Time for a decision
Published 11:51 pm Saturday, May 5, 2007
As they talked about what to do with the former Evans Seafood property Thursday, Washington’s City Council members and mayor demonstrated they have done some careful contemplating of the issue.
Agree or disagree with their views and reasoning for those views, at least they are thinking about the matter.
But there comes a point when thinking, contemplating and analyzing must come to an end and be replaced by action. With the former Evans Seafood property, that time has come, if it’s not past due.
The City Council, sometime in the next 60 days at most, should make a decision on what to do with the half-acre of land on the Washington waterfront. The 60-day limit is more than generous. It’s time that council takes the bat off its shoulder and takes a swing.

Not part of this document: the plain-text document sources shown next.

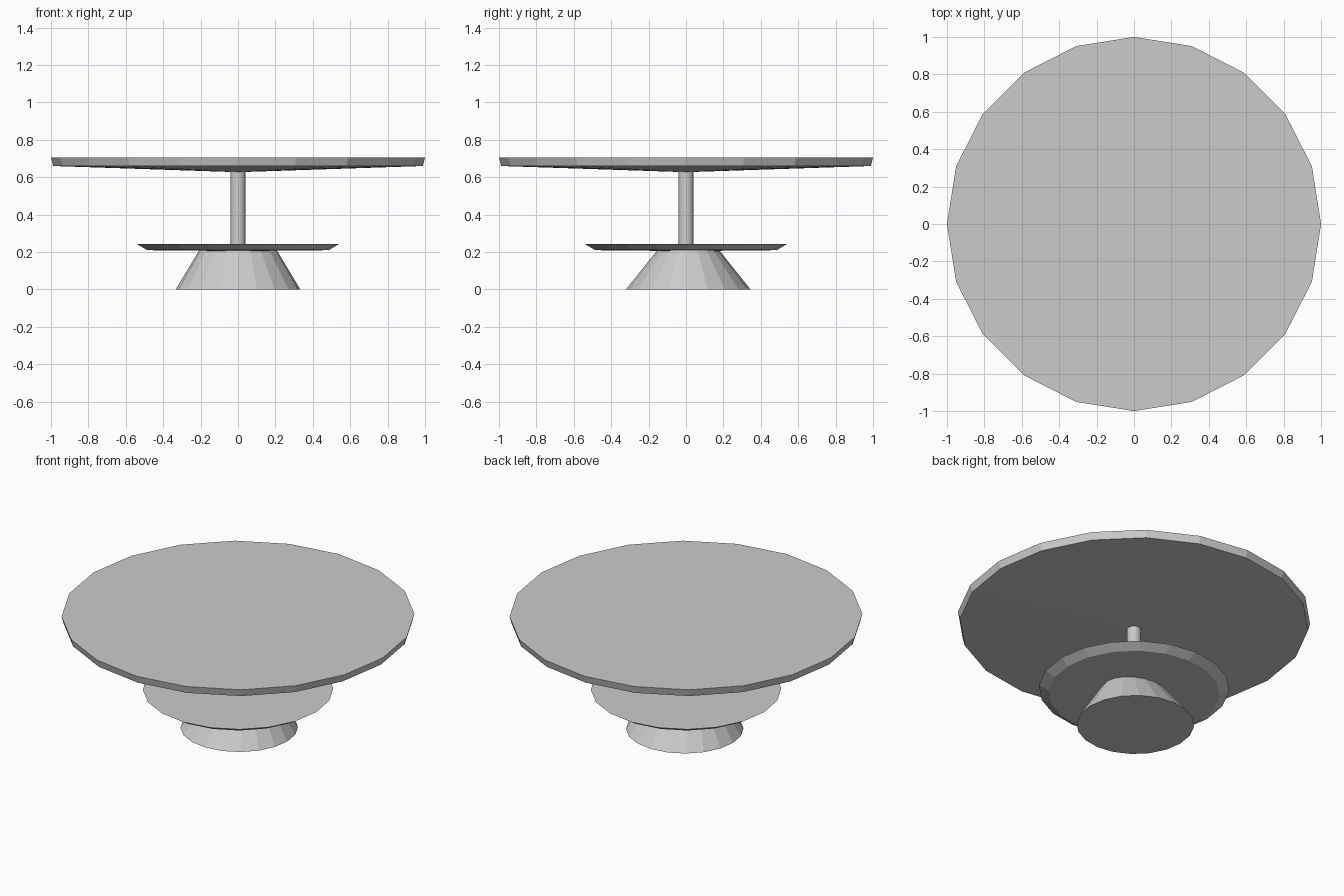
import bpy, bmesh
from math import cos, sin, pi

if "Cube" in bpy.data.objects:
    bpy.data.objects.remove(bpy.data.objects["Cube"])

SIDES = 20


def stack(name, rings, bottom_tip=None, sides=SIDES):
    """Loft rings (rx, ry, y offset, z); cap the top, and cap or point the bottom."""
    bm = bmesh.new()
    loops = [[bm.verts.new((rx * cos(2 * pi * i / sides),
                            oy + ry * sin(2 * pi * i / sides), z))
              for i in range(sides)] for rx, ry, oy, z in rings]
    for low, high in zip(loops, loops[1:]):
        for i in range(sides):
            j = (i + 1) % sides
            bm.faces.new((low[i], low[j], high[j], high[i]))
    bm.faces.new(loops[-1])
    if bottom_tip is None:
        bm.faces.new(loops[0][::-1])
    else:
        tip = bm.verts.new((0, 0, bottom_tip))
        for i in range(sides):
            bm.faces.new((tip, loops[0][(i + 1) % sides], loops[0][i]))
    bmesh.ops.recalc_face_normals(bm, faces=bm.faces)
    mesh = bpy.data.meshes.new(name)
    bm.to_mesh(mesh)
    bm.free()
    obj = bpy.data.objects.new(name, mesh)
    bpy.context.collection.objects.link(obj)
    return obj


# Flared foot, round at the floor and oval at the top
stack("base", [(0.333, 0.333, 0.012, 0.0), (0.207, 0.165, 0.012, 0.21)])

# Small lower shelf with bevelled rim
stack("lower_shelf", [(0.485, 0.485, 0, 0.21), (0.54, 0.54, 0, 0.243)], 0.205)

# Central pole
stack("pole", [(0.039, 0.039, 0, 0.22), (0.039, 0.039, 0, 0.65)])

# Large table top with shallow conical underside
stack("table_top", [(0.988, 0.988, 0, 0.66), (1.0, 1.0, 0, 0.705)], 0.627)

Back to the careful contemplation.
As they talked about appropriate uses for the land — a hotel, retail, residential and green space — council members and the mayor listed advantages and disadvantages of each use.
Take green space, for example. Council members and the mayor recognized that using the site as green space would provide an unrestricted view of the Pamlico River, enhance the quality of life and keep the land in the public domain. They also recognized using the land as green space would keep it off the city’s tax rolls and require the city to spend money to maintain the green space.
If the land were to be used as open space, council members and the mayor said they would like to see improvements made to the land and adjacent, existing green space so they would be more user-friendly. The mayor and council members discussed whether use of that open space should be passive or aggressive.
Passive use would include activities such as picnicking, tossing Frisbees, flying kites and walking pets. Aggressive uses would include an amphitheater or some form of performance venue that would generate noise and result in increased traffic and parking problems.
Jennette also said the open space should be landscaped so it looks better.
Council members and the mayor also said city residents should have a voice in how that open space should be used and how it should look.
Perhaps the best idea tossed around by the mayor and council is the one that calls for putting the green space adjacent to the former Evans Seafood property in some trust or other agreement that would keep those areas as green space forever. Council members and the mayor agreed that course of action should be pursued.
Yet, the decision on whether to sell the half-acre site remains.
As Councilman Mickey Gahagan pointed out, the question of revenue enters the equation when talking about the city getting maximum benefit from selling the land.
Gahagan believes benefits the city would obtain from selling the land must be worth more than the money the city would get from selling it. The councilman said the city could easily sell the land to someone for more than it’s appraised, which would provide the city a one-time source of revenue. If the city chose to sell the land at a lower price to a developer who built a hotel on the site, the city would not only receive revenue from the sale, but it also would receive revenue generated by property taxes on the hotel and occupancy taxes paid by people staying at the hotel, Gahagan noted. A hotel would provide a recurring source of revenue for the city, he said.
There’s no doubt city officials have done some serious thinking about the half-acre site and surrounding land. It’s possible more thinking could result in the council choosing to keep the land, maintaining the status quo.
All that thinking is a good thing. A decision — in the near future — on what to do with the land would be even better.